(Data records)
- - - - - - -
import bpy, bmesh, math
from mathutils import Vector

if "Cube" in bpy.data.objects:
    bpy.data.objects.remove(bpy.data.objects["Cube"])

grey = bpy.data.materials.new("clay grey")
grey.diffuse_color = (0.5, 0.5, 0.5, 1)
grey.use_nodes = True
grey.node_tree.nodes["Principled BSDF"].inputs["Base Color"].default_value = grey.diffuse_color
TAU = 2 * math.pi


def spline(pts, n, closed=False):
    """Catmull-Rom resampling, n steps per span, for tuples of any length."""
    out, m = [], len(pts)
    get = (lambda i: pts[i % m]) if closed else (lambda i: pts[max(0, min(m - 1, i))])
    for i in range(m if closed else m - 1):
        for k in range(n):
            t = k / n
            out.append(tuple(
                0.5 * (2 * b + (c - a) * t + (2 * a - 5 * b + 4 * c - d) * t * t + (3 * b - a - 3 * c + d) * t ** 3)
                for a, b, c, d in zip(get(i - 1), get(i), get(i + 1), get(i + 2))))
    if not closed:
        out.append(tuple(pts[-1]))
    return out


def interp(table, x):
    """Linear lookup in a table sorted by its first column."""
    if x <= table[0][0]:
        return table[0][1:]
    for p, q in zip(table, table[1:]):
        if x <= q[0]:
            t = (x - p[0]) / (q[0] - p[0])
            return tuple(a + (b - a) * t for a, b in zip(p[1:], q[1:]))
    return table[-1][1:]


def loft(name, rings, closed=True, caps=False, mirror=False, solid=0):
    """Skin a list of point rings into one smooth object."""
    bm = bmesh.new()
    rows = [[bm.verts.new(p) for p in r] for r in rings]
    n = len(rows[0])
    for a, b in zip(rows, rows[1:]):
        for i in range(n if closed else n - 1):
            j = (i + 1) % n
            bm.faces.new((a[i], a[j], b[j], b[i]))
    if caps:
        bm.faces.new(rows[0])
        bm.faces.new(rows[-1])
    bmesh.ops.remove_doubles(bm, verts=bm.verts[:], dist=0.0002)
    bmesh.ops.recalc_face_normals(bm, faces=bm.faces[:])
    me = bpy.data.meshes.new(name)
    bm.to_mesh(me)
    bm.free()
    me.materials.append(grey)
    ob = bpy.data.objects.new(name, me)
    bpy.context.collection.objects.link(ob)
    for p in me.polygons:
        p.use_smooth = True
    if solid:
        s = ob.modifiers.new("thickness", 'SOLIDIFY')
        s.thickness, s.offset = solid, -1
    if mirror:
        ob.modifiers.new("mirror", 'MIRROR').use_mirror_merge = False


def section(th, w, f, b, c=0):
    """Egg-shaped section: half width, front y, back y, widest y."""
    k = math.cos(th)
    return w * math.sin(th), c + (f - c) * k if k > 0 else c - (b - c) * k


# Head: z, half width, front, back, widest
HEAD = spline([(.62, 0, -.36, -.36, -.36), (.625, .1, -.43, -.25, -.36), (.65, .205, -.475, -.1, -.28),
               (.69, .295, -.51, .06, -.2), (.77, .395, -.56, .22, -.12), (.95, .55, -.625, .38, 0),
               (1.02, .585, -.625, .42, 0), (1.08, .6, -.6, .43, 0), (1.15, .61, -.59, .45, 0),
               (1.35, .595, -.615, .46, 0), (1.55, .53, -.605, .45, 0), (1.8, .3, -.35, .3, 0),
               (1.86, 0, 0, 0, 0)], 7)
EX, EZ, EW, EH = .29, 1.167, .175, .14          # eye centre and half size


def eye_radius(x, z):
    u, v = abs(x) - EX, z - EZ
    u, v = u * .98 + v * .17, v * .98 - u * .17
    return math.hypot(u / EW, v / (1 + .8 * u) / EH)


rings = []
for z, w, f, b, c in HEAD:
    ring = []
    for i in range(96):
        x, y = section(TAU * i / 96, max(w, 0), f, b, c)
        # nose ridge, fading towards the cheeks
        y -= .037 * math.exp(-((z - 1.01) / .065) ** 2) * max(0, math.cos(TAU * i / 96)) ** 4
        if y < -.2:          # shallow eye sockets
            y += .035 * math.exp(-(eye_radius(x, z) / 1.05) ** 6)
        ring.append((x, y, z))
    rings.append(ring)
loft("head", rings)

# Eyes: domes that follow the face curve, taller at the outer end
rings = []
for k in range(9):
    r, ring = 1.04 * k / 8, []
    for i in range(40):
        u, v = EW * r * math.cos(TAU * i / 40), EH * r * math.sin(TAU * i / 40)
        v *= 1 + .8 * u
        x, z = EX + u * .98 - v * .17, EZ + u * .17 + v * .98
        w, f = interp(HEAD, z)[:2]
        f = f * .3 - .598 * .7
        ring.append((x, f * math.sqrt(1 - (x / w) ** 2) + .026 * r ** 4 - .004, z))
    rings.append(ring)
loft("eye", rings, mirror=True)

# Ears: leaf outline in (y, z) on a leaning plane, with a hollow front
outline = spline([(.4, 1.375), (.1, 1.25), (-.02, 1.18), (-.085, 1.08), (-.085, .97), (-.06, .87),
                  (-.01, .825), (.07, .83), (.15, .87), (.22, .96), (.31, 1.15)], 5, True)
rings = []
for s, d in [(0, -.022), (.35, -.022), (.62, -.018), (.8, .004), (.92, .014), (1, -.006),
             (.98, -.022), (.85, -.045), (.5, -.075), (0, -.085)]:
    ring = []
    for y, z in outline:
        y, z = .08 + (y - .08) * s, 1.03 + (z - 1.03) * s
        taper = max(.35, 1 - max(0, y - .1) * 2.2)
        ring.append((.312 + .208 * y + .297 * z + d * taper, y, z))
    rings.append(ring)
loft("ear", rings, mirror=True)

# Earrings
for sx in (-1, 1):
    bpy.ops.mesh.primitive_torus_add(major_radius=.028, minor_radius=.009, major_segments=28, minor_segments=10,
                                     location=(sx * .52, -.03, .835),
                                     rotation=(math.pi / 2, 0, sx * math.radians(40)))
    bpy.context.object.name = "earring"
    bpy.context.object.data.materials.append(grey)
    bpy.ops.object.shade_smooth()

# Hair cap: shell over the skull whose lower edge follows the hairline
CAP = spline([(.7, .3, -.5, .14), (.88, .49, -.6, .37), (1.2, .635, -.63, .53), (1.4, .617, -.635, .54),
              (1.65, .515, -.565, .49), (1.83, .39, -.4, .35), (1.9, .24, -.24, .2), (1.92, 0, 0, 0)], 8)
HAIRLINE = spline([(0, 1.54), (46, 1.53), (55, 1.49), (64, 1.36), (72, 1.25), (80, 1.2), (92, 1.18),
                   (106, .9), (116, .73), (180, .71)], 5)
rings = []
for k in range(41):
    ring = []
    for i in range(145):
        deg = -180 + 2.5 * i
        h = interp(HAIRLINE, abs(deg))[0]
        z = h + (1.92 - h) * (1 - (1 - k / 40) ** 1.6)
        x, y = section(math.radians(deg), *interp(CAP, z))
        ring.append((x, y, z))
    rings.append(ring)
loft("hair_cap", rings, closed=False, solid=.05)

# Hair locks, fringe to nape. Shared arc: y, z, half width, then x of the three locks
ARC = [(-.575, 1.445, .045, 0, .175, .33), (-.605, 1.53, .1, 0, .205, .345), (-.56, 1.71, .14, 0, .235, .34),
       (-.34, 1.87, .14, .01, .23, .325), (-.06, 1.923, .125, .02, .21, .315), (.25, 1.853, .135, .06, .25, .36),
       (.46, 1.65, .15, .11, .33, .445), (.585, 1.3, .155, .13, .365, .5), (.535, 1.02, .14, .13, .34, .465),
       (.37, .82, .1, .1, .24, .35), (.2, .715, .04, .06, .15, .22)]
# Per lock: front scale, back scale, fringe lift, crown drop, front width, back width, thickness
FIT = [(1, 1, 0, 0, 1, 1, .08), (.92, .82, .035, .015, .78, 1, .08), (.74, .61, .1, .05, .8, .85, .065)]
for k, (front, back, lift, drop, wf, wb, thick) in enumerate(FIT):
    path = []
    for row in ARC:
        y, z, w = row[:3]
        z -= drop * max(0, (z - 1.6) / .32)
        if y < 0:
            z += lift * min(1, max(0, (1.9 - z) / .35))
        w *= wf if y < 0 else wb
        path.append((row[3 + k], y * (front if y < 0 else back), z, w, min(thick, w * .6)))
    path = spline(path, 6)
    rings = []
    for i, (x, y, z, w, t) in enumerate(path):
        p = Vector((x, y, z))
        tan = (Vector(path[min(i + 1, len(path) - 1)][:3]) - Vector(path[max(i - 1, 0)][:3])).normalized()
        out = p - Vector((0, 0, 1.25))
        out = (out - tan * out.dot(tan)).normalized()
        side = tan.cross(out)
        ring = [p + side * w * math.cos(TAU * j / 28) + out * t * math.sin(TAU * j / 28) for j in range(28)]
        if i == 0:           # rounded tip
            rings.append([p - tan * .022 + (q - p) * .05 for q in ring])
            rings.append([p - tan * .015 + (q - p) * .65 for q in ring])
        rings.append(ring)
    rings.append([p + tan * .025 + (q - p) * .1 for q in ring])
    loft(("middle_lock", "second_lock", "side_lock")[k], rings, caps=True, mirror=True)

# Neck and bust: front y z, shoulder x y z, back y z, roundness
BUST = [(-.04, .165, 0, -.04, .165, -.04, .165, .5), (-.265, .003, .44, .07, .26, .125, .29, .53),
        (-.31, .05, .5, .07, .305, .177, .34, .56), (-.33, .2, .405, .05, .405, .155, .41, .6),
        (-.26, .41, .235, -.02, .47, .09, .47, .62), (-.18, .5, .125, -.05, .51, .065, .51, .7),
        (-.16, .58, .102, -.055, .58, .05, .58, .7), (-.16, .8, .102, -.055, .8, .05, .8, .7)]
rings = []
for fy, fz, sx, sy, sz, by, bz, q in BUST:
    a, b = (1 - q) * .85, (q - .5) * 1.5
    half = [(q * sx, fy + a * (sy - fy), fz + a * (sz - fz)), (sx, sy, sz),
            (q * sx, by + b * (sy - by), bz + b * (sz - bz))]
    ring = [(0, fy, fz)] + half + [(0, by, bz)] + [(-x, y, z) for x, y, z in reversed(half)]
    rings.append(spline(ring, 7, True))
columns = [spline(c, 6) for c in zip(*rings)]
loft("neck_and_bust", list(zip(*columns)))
- - - - - - -
** ASSIGNMENT **
From the entries above, return exactly the line containing "y -= .037 * math.exp(-((z", the line containing "ring.append((x, f *", and all lines between, and nothing else.

** COMPLETED TASK **
        y -= .037 * math.exp(-((z - 1.01) / .065) ** 2) * max(0, math.cos(TAU * i / 96)) ** 4
        if y < -.2:          # shallow eye sockets
            y += .035 * math.exp(-(eye_radius(x, z) / 1.05) ** 6)
        ring.append((x, y, z))
    rings.append(ring)
loft("head", rings)

# Eyes: domes that follow the face curve, taller at the outer end
rings = []
for k in range(9):
    r, ring = 1.04 * k / 8, []
    for i in range(40):
        u, v = EW * r * math.cos(TAU * i / 40), EH * r * math.sin(TAU * i / 40)
        v *= 1 + .8 * u
        x, z = EX + u * .98 - v * .17, EZ + u * .17 + v * .98
        w, f = interp(HEAD, z)[:2]
        f = f * .3 - .598 * .7
        ring.append((x, f * math.sqrt(1 - (x / w) ** 2) + .026 * r ** 4 - .004, z))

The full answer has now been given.